• Aim of the task: Each line in the records below, from the one that contains "(.2, .168), (-.175, .2), (-.175, .2), (-.207, -.175)]" to the one that contains "lambda z: .155", should be reproduced exactly, the first and last included.

Dataset excerpts
# # # # #

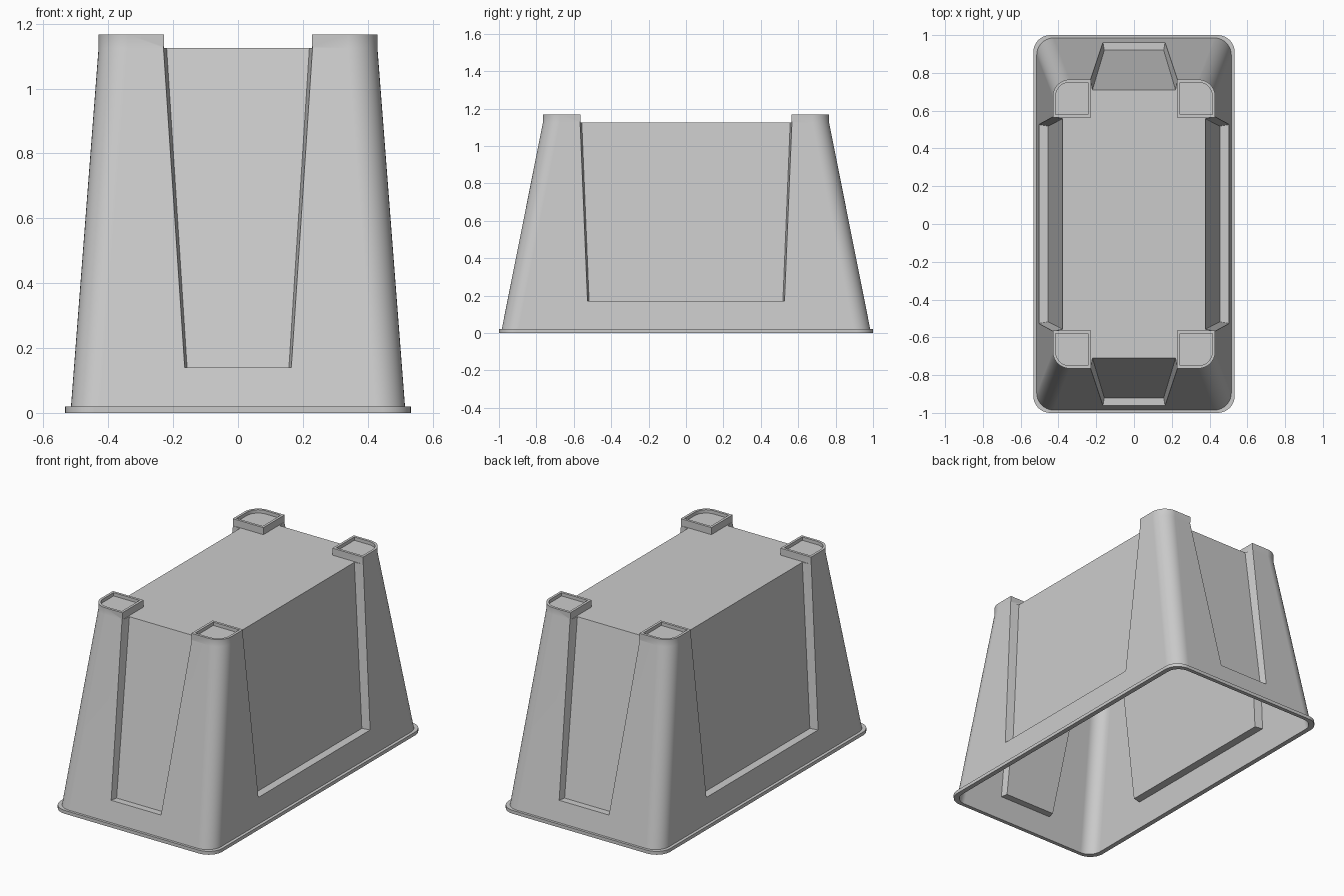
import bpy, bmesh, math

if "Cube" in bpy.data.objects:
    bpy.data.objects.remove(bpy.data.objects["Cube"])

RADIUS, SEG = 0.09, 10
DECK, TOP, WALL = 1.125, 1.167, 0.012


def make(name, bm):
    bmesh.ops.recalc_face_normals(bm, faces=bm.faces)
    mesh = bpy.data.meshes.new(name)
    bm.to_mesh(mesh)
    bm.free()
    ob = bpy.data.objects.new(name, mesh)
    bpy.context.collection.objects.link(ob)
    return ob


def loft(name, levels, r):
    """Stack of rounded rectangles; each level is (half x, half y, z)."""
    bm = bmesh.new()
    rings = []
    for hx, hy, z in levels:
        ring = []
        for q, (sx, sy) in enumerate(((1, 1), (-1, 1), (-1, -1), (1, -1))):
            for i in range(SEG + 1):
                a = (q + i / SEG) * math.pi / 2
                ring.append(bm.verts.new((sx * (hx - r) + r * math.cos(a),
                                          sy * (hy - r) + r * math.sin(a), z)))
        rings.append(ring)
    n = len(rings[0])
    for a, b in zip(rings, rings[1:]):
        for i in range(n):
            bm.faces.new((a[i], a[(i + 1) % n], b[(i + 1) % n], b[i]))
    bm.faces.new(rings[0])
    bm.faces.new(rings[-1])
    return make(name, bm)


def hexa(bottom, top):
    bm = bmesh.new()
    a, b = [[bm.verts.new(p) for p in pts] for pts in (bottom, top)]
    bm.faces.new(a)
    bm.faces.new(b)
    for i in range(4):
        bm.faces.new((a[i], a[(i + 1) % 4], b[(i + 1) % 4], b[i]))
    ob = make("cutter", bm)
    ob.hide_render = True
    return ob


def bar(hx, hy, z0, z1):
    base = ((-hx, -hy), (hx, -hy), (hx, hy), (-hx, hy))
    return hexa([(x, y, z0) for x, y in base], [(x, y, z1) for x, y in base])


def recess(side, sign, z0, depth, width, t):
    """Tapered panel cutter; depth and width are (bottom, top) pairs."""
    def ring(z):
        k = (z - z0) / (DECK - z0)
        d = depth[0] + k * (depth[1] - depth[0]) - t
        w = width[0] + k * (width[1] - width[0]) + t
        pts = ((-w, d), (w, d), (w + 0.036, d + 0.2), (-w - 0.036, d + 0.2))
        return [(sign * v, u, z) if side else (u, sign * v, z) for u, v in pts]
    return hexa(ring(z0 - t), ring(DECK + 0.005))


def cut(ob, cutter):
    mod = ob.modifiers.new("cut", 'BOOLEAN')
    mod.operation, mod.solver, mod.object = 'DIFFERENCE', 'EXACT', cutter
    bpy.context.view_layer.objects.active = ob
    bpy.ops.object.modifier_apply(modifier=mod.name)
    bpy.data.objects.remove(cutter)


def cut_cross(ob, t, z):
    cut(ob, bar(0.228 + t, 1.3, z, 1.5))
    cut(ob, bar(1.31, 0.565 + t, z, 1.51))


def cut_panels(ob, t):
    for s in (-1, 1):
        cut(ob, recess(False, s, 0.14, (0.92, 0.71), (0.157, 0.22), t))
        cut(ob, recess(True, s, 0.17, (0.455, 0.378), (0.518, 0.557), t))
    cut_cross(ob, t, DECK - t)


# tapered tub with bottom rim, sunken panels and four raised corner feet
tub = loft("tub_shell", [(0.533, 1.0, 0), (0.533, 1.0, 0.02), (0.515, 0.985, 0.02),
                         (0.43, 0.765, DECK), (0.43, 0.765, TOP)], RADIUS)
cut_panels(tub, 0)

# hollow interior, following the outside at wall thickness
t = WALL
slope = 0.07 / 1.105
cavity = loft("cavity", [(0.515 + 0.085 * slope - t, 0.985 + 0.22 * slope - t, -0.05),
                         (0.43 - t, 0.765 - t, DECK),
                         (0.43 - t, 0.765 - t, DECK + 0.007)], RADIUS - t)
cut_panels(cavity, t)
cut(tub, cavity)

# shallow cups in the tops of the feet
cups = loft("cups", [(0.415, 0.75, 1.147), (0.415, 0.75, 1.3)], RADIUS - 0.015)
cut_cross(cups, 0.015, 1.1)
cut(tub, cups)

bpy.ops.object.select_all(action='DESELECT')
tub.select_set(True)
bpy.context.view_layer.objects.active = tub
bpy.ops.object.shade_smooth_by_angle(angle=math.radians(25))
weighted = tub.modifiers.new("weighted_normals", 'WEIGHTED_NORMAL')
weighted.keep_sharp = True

# # # # #

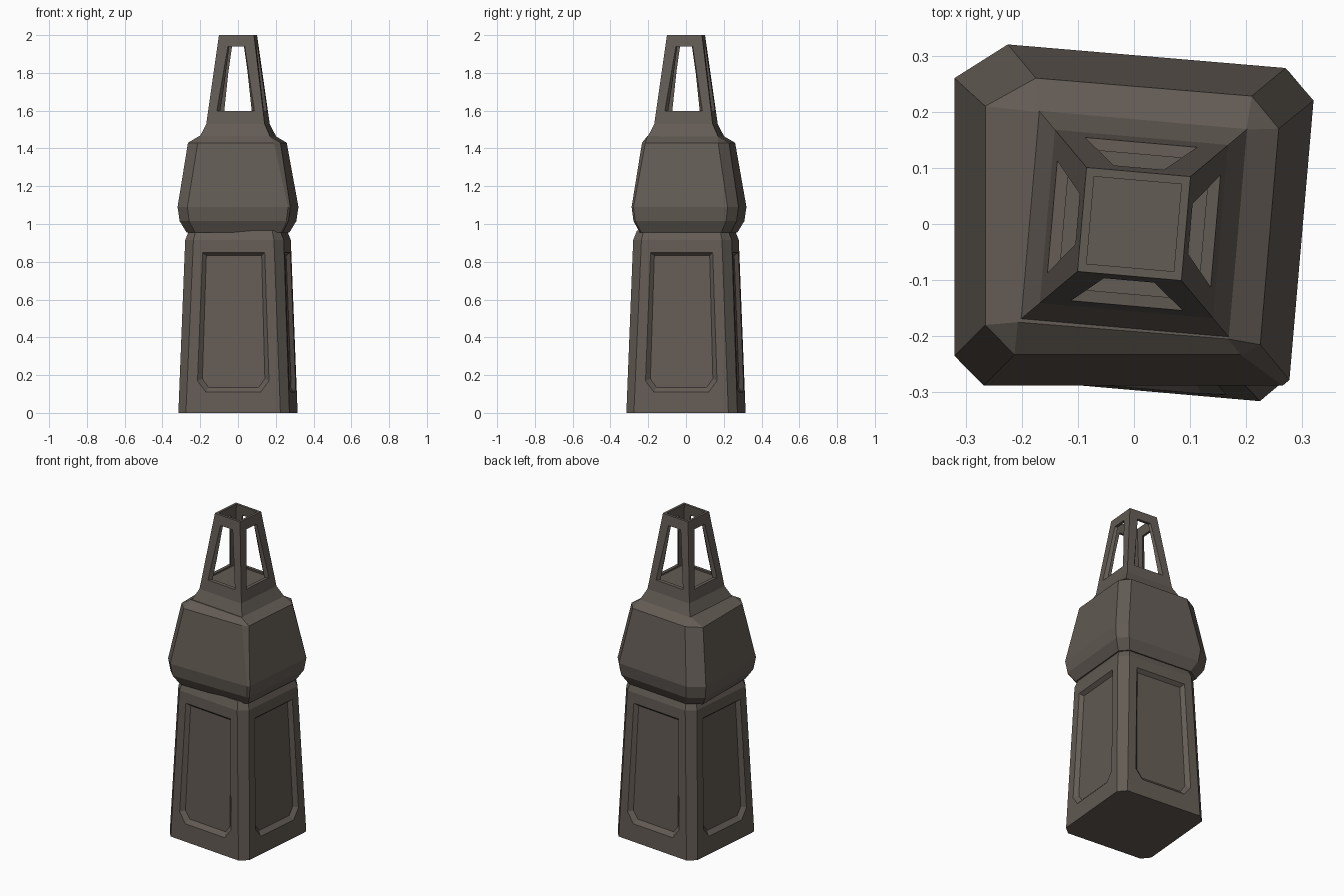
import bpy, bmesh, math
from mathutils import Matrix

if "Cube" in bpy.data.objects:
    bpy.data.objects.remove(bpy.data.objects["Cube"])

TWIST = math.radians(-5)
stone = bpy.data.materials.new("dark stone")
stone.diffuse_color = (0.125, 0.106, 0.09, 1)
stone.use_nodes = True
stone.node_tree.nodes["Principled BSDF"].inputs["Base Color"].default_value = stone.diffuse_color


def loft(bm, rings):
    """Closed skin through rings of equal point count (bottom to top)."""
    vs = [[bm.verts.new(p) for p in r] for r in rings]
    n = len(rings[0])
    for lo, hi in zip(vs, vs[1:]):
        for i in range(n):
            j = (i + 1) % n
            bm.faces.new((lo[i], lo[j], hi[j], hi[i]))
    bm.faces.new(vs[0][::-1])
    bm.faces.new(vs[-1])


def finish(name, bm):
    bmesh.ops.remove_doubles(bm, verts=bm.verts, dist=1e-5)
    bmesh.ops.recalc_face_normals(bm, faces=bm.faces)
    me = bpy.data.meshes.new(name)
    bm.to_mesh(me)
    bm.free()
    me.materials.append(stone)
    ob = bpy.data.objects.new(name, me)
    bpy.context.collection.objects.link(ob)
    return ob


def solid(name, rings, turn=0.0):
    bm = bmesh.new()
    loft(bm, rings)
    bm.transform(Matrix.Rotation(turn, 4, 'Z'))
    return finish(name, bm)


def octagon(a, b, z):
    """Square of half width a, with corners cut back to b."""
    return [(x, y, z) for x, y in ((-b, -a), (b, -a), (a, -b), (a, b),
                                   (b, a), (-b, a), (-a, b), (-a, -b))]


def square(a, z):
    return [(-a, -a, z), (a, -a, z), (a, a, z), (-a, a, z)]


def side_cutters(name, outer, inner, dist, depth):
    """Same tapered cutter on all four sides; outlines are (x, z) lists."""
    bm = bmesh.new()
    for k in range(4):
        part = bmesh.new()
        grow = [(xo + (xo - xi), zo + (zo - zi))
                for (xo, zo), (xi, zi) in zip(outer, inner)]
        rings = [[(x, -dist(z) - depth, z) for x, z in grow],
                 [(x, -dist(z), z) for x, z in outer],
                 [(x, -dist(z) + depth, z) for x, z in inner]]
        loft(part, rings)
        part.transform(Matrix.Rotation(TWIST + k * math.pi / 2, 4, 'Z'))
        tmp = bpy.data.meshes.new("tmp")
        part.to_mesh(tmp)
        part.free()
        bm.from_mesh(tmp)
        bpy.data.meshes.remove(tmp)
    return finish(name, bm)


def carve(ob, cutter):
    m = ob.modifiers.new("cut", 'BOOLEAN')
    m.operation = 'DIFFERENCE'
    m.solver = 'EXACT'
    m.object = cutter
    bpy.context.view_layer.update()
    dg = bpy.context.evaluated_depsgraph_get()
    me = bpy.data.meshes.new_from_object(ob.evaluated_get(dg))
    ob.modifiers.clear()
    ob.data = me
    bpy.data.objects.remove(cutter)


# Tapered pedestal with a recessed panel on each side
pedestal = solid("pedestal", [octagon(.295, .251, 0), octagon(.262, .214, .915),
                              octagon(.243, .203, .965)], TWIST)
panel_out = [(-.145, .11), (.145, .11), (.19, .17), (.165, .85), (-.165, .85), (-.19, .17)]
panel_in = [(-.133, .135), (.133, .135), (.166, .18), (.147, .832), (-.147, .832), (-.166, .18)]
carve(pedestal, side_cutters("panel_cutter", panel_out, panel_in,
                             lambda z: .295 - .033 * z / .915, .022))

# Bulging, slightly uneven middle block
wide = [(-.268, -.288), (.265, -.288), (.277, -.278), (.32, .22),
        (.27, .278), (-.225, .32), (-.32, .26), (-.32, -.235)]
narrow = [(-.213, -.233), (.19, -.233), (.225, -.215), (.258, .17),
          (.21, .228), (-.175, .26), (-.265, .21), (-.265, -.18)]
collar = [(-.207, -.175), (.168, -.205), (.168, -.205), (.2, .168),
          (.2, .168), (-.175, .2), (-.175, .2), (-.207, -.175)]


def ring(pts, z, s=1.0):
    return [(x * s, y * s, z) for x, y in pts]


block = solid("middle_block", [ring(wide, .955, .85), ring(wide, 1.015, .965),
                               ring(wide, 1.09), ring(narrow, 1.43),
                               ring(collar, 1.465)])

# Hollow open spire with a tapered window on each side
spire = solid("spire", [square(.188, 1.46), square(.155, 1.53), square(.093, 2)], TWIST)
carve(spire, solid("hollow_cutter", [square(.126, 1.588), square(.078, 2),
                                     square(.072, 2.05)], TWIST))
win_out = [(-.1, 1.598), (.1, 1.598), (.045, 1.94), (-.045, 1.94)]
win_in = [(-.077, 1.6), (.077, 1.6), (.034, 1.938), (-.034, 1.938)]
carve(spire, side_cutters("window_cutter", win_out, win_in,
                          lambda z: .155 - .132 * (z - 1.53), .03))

# # # # #

• Task result:
          (.2, .168), (-.175, .2), (-.175, .2), (-.207, -.175)]


def ring(pts, z, s=1.0):
    return [(x * s, y * s, z) for x, y in pts]


block = solid("middle_block", [ring(wide, .955, .85), ring(wide, 1.015, .965),
                               ring(wide, 1.09), ring(narrow, 1.43),
                               ring(collar, 1.465)])

# Hollow open spire with a tapered window on each side
spire = solid("spire", [square(.188, 1.46), square(.155, 1.53), square(.093, 2)], TWIST)
carve(spire, solid("hollow_cutter", [square(.126, 1.588), square(.078, 2),
                                     square(.072, 2.05)], TWIST))
win_out = [(-.1, 1.598), (.1, 1.598), (.045, 1.94), (-.045, 1.94)]
win_in = [(-.077, 1.6), (.077, 1.6), (.034, 1.938), (-.034, 1.938)]
carve(spire, side_cutters("window_cutter", win_out, win_in,
                          lambda z: .155 - .132 * (z - 1.53), .03))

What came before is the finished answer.